Most kids love the sound of their own voice. Even children tending towards shyness often get a kick out of waffling on to those they feel comfortable with. But observing if you have a little one that can talk under wet cement or the kind that prefers to limit their chat to those they know, is different to determining if speech development is tracking along as it should be. So how do you know what’s normal?
Speech Therapist, Rebecca Waring led an amazingly informative talk for us last week and passed on some very helpful tips for what to look out for when it comes to speech acquisition. If you missed it, here are our 5 top take-aways to ensure that your child is talking properly. And if you suspect they’re not – help is at hand! Rebecca is conducting a comprehensive study of children with speech errors and is offering assessments (at no charge) for eligible kids.
Here are our top 5 take-aways from the talk.
- As a general rule of thumb, expect:
- first words (like “mum” or “up”) at around 12 months
- 1-10 words by 18 months
- 50 words by 2 years – you’ll be able to tell when your little one hits 50 words because they’ll be speaking in two word combinations
- parent to understand 75% of speech at 3 years
- stranger to understand minimum 66% of speech at 4.5 years
- adult-like speech by 5 years.
- Growing up as a bi/tri-lingual kid doesn’t mean they’ll be delayed or confused. It just means they’ll be more employable.
- Kids are like sponges and learn by example so it pays to speak the Queen’s English.
- Follow your gut instinct as a parent. You’re the one who spends the most time with your child, so you’re best placed to know if something’s awry.
- An assessment by a qualified speech therapist will either ease your mind or set you on the path to tackling that problem stat.
Childhood Speech Impairment Study
Does your child have problems saying words properly? Do you, or other people sometimes pretend to understand when you haven’t really? Do you have to rely on clues to figure out what your child has said?
If you answered YES to any of these questions, your child may have speech difficulties. Don’t fret, contact Rebecca regarding the Childhood Speech Impairment Study she’s undertaking as part of her PhD at The University of Melbourne. She’s on the look out for 100 English-only speaking kids with speech errors between the ages of 3.5 and 6 years. It involves a 60 minute speech & language assessment in your own home along with a written report, all at no charge.
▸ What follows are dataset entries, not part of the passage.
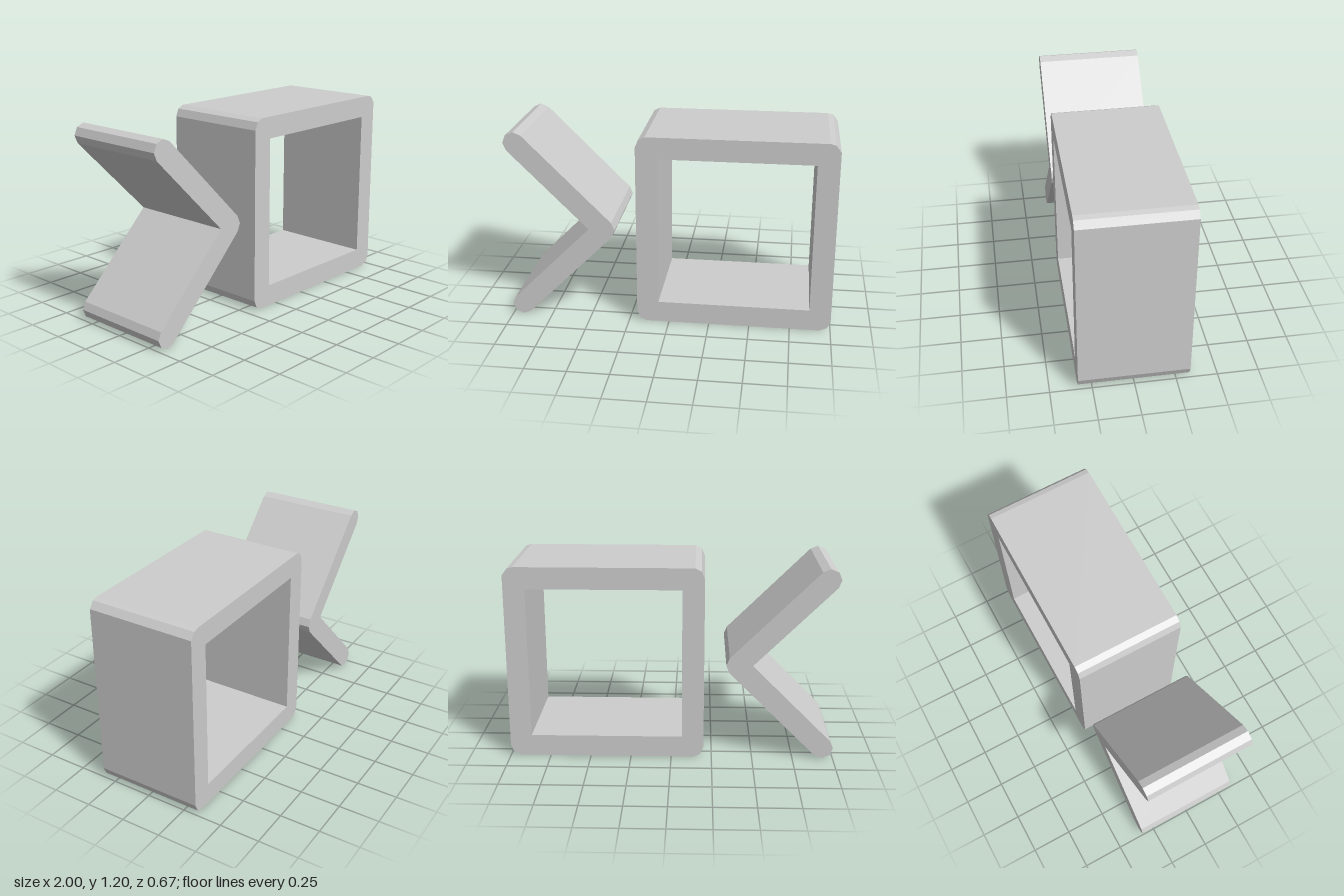
import * as THREE from 'three';

const R = 1 / 15;      // half the bar thickness, also the corner radius
const DEPTH = 2 / 3;

// Points on a corner circle at the given angles in degrees
function corner(cx, cy, angles) {
  return angles.map((deg) => {
    const a = THREE.MathUtils.degToRad(deg);
    return new THREE.Vector2(cx + R * Math.cos(a), cy + R * Math.sin(a));
  });
}

function extrude(name, shape, material) {
  const geometry = new THREE.ExtrudeGeometry(shape, { depth: DEPTH, bevelEnabled: false });
  geometry.translate(0, 0, -DEPTH / 2);
  const mesh = new THREE.Mesh(geometry, material);
  mesh.name = name;
  return mesh;
}

export function createModel() {
  const group = new THREE.Group();
  group.name = 'chevronAndSquare';
  const grey = new THREE.MeshStandardMaterial({ color: 0xcccccc });
  grey.name = 'light grey';

  const low = R, high = 1.2 - R;

  // Chevron: two diagonal bars with faceted round ends, meeting at the right
  const chevron = new THREE.Shape([
    ...corner(-0.4, 0.6, [-45, 0, 45]),
    ...corner(-1 + R, high, [45, 90, 135, 180, 225]),
    new THREE.Vector2(-0.4 - R * Math.SQRT2, 0.6),
    ...corner(-1 + R, low, [135, 180, 225, 270, 315]),
  ]);
  group.add(extrude('chevron', chevron, grey));

  // Square tube: faceted outer corners, sharp inner opening
  const left = -0.2 + R, right = 1 - R;
  const frame = new THREE.Shape([
    ...corner(right, low, [-90, -45, 0]),
    ...corner(right, high, [15, 60, 90]),
    ...corner(left, high, [98, 135, 180]),
    ...corner(left, low, [180, 225, 262]),
  ]);
  const t = R; // opening inset from the corner centres
  frame.holes.push(new THREE.Path([
    new THREE.Vector2(left + t, low + t),
    new THREE.Vector2(left + t, high - t),
    new THREE.Vector2(right - t, high - t),
    new THREE.Vector2(right - t, low + t),
  ]));
  group.add(extrude('squareFrame', frame, grey));

  return group;
}
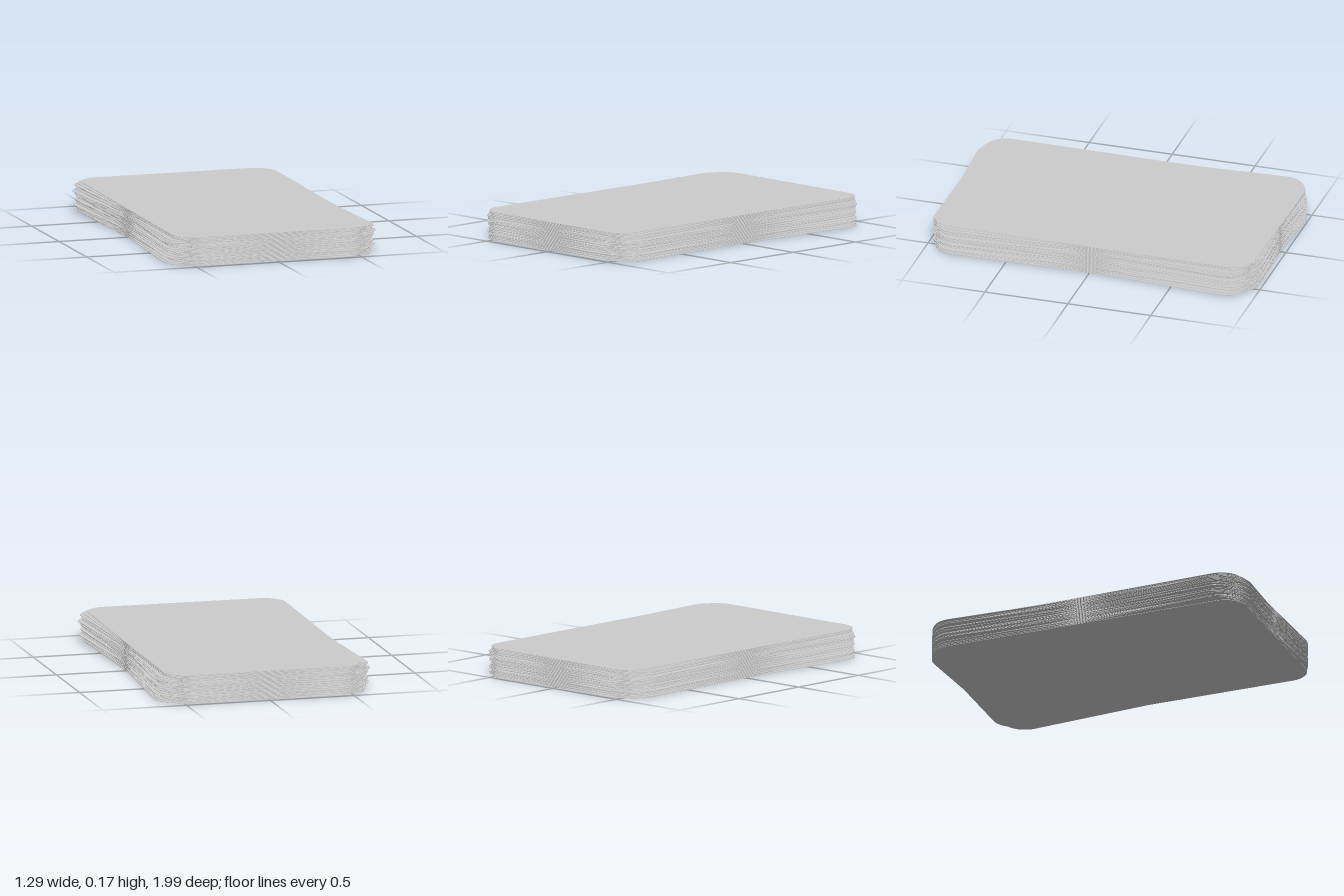
import * as THREE from 'three';

const COUNT = 52, HEIGHT = 0.167, THICKNESS = 0.002;
const HALF_W = 0.587, HALF_L = 0.966, RADIUS = 0.13, MAX_TURN = 0.07;

// Rounded card outline, extruded and laid flat
function cardGeometry() {
  const w = HALF_W, l = HALF_L, r = RADIUS;
  const s = new THREE.Shape();
  s.absarc(w - r, l - r, r, 0, Math.PI / 2);
  s.absarc(-w + r, l - r, r, Math.PI / 2, Math.PI);
  s.absarc(-w + r, -l + r, r, Math.PI, Math.PI * 1.5);
  s.absarc(w - r, -l + r, r, Math.PI * 1.5, Math.PI * 2);
  const geo = new THREE.ExtrudeGeometry(s, { depth: THICKNESS, bevelEnabled: false, curveSegments: 8 });
  return geo.rotateX(-Math.PI / 2);
}

// Small repeatable number source, 0 to 1
function seeded(seed) {
  return () => (seed = (seed * 16807) % 2147483647) / 2147483647;
}

export function createModel() {
  const deck = new THREE.Group();
  deck.name = 'cardDeck';
  const geo = cardGeometry();
  const mat = new THREE.MeshStandardMaterial({ color: 0xcccccc });
  const rand = seeded(4217);

  // Known turns for the outermost cards and the most fanned ones
  const fixed = { 0: 0.018, 12: -0.064, 13: 0.062, 38: MAX_TURN, 39: -MAX_TURN, 50: 0.022, 51: -0.012 };
  const pitch = (HEIGHT - THICKNESS) / (COUNT - 1);

  // Stack of slightly turned cards
  for (let i = 0; i < COUNT; i++) {
    const card = new THREE.Mesh(geo, mat);
    card.name = `card${i + 1}`;
    card.position.y = i * pitch;
    card.rotation.y = fixed[i] ?? (rand() * 2 - 1) * MAX_TURN * 0.92;
    deck.add(card);
  }
  return deck;
}
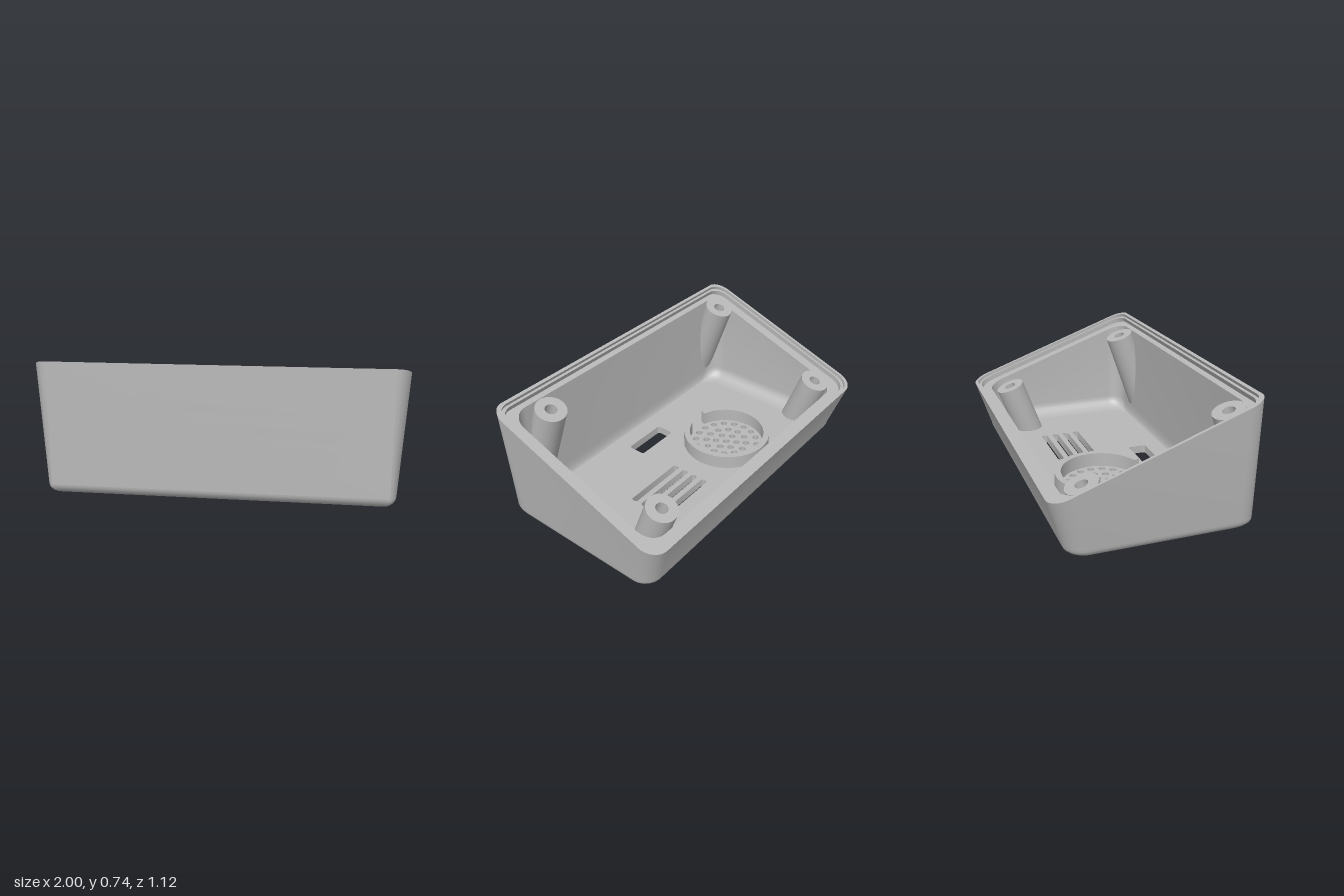
import * as THREE from 'three';
import { toCreasedNormals } from 'three/addons/utils/BufferGeometryUtils.js';

const TILT = THREE.MathUtils.degToRad(20);
const C = Math.cos(TILT), S = Math.sin(TILT);
const FRONT = 0.56, FLOOR = 0.05, FILLET = 0.055, CORNER = 10, SEG = 40;
const slope = z => 0.536 + Math.tan(TILT) * z; // the sloping open top

// Skin joining a list of rings that have equal point counts
function loft(rings, skip = () => false) {
  const n = rings[0].length, index = [];
  for (let i = 0; i < rings.length - 1; i++) {
    for (let j = 0; j < n; j++) {
      if (skip(i, j)) continue;
      const a = i * n + j, d = i * n + (j + 1) % n;
      index.push(a, a + n, d + n, a, d + n, d);
    }
  }
  const geo = new THREE.BufferGeometry();
  geo.setAttribute('position', new THREE.Float32BufferAttribute(rings.flat(2), 3));
  geo.setIndex(index);
  return toCreasedNormals(geo, 0.6);
}

// Rounded rectangle seen from above; front corners may be narrower than deep
function ring({ w, front, back, rx = 0.1, r = 0.1 }, yAt, depth = 0) {
  const pts = [];
  [[1, 1], [-1, 1], [-1, -1], [1, -1]].forEach(([sx, sz], k) => {
    const cx = sx * (w - (sz > 0 ? rx : r));
    const cz = sz > 0 ? front - r : back + r;
    for (let i = 0; i <= CORNER; i++) {
      const a = (k + i / CORNER) * Math.PI / 2;
      const x = cx + (sz > 0 ? rx : r) * Math.cos(a), z = cz + r * Math.sin(a);
      pts.push([x, yAt(z) - depth * C, z + depth * S]);
    }
  });
  return pts;
}

// Flat outlines as [x, z] pairs
const ellipse = (x, z, rx, rz = rx, n = SEG) => Array.from({ length: n }, (_, i) => {
  const a = i / n * Math.PI * 2;
  return [x + rx * Math.cos(a), z + rz * Math.sin(a)];
});
function roundedSlot(x0, x1, z0, z1, r) {
  return ring({ w: (x1 - x0) / 2, front: z1, back: z0, rx: r, r }, () => 0)
    .map(([x, , z]) => [x + (x0 + x1) / 2, z]);
}
const toPath = (pts, flip = 1) => pts.map(([x, y]) => new THREE.Vector2(x, y * flip));

function plate(outline, holes, flip = 1) {
  const shape = new THREE.Shape(toPath(outline, flip));
  shape.holes = holes.map(h => new THREE.Path(toPath(h, flip)));
  return new THREE.ShapeGeometry(shape);
}

export function createModel() {
  const group = new THREE.Group();
  const grey = new THREE.MeshStandardMaterial({ color: 0xb8b8b8 });
  grey.name = 'grey plastic';
  const add = (name, geo) => {
    const mesh = new THREE.Mesh(geo, grey);
    mesh.name = name;
    group.add(mesh);
    return mesh;
  };

  // Outer shell: rounded foot, then straight walls up to the sloping edge
  const outer = [];
  for (let i = 0; i <= 6; i++) {
    const a = i / 6 * Math.PI / 2, inset = FILLET * (1 - Math.sin(a));
    outer.push(ring({ w: 0.955 - inset, front: FRONT - inset, back: -0.465 + inset, rx: 0.04 },
      () => FILLET * (1 - Math.cos(a))));
  }
  const topEdge = ring({ w: 1, front: FRONT, back: -0.555, rx: 0.08 }, slope);
  outer.push(topEdge);
  add('outerShell', loft(outer, (i, j) => i === 6 && j === CORNER));

  // Rim, stepped lid seat and cavity walls
  const step = inset => ({ w: 1 - inset, front: FRONT - inset, back: -0.555 + inset, rx: 0.085, r: 0.09 });
  const cavity = [
    topEdge,
    ring(step(0.018), slope), ring(step(0.018), slope, 0.02),
    ring(step(0.032), slope, 0.02), ring(step(0.032), slope, 0.05),
    ring({ w: 0.905, front: 0.498, back: -0.477 }, slope, 0.05),
  ];
  for (let i = 0; i <= 6; i++) {
    const a = i / 6 * Math.PI / 2, k = 1 - Math.cos(a);
    cavity.push(ring({ w: 0.905 - 0.09 * k, front: 0.515 - 0.02 * k, back: -0.415 + 0.015 * k },
      () => FLOOR + 0.08 * (1 - Math.sin(a))));
  }
  add('rimAndCavity', loft(cavity));

  // Openings through the floor
  const openings = [ellipse(-0.29, -0.055, 0.021, 0.021, 16)];
  [[6, 0.067], [12, 0.128], [18, 0.197]].forEach(([count, r]) => {
    for (const [x, z] of ellipse(-0.29, -0.055, r, r, count)) {
      openings.push(ellipse(x, z, 0.021, 0.021, 16));
    }
  });
  for (const z of [-0.18, -0.107, -0.036, 0.035]) {
    openings.push(roundedSlot(0.105, 0.505, z - 0.019, z + 0.019, 0.015));
  }
  openings.push(roundedSlot(-0.145, 0.14, 0.283, 0.395, 0.018));
  openings.forEach(o => add('floorOpening', loft([FLOOR, 0].map(y => o.map(([x, z]) => [x, y, z])))));

  // Tilted screw posts, each with a wide screw channel leaving the case below
  const BORE = 0.064;
  const undersideHoles = [], frontHoles = [];
  for (const x of [-0.842, 0.705]) {
    for (const z0 of [-0.372, 0.408]) {
      const y = slope(z0) - 0.046 * C, z = z0 + 0.046 * S;
      const postRing = (r, limit) => ellipse(0, 0, r).map(([u, v]) => {
        const py = y + v * S, pz = z + v * C;
        const t = typeof limit === 'number' ? limit
          : Math.min((py - limit.bottom) / C, (limit.front - pz) / S);
        return [x + u, py - t * C, pz + t * S];
      });
      add('screwPost', loft([
        postRing(0.09, { bottom: 0.045, front: 0.525 }), postRing(0.09, 0),
        postRing(0.035, 0), postRing(0.035, 0.12), postRing(BORE, 0.12),
        postRing(BORE, { bottom: 0, front: FRONT }),
      ]));
      if (z0 < 0) undersideHoles.push(ellipse(x, z + y * S / C, BORE, BORE / C));
      else frontHoles.push(ellipse(x, y - (FRONT - z) * C / S, BORE, BORE / S));
    }
  }

  // Underside and inner floor
  const flat = r => r.map(([x, , z]) => [x, z]);
  add('underside', plate(flat(outer[0]), [...openings, ...undersideHoles]).rotateX(Math.PI / 2));
  add('innerFloor', plate(flat(cavity[cavity.length - 1]), openings, -1)
    .rotateX(-Math.PI / 2)).position.y = FLOOR;

  // Front face with four shallow round recesses
  for (const x of [-0.477, 0.477]) {
    for (const y of [0.132, 0.558]) {
      const circle = ellipse(x, y, 0.071);
      frontHoles.push(circle);
      const disc = (r, z) => ellipse(x, 0, r).map(([px, v]) => [px, y - v, z]);
      add('frontRecess', loft([disc(0.071, FRONT), disc(0.071, FRONT - 0.025), disc(0, FRONT - 0.025)]));
    }
  }
  const top = slope(FRONT);
  add('frontFace', plate([[-0.915, FILLET], [0.915, FILLET], [0.92, top], [-0.92, top]], frontHoles))
    .position.z = FRONT;

  // Speaker collar, open toward the front
  const collar = new THREE.Shape();
  const gap = 0.28, from = -Math.PI / 2 + gap, to = Math.PI * 1.5 - gap;
  collar.absarc(0, 0, 0.272, from, to, false);
  collar.absarc(0, 0, 0.235, to, from, true);
  const collarGeo = new THREE.ExtrudeGeometry(collar, { depth: 0.09, bevelEnabled: false, curveSegments: 48 });
  add('speakerCollar', toCreasedNormals(collarGeo.rotateX(-Math.PI / 2), 0.6))
    .position.set(-0.29, FLOOR - 0.005, -0.055);

  return group;
}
For suitable candidates a further two 45 minute sessions will be offered (at no charge). Email Rebecca on email@example.com or p. 9169 3780 for more information on being part of this study and to find out if your child’s development is on track.
This post is sponsored by Rebecca Waring.
Thank you to Kylie Petts of WonderLight Photography for the beautiful images of this event.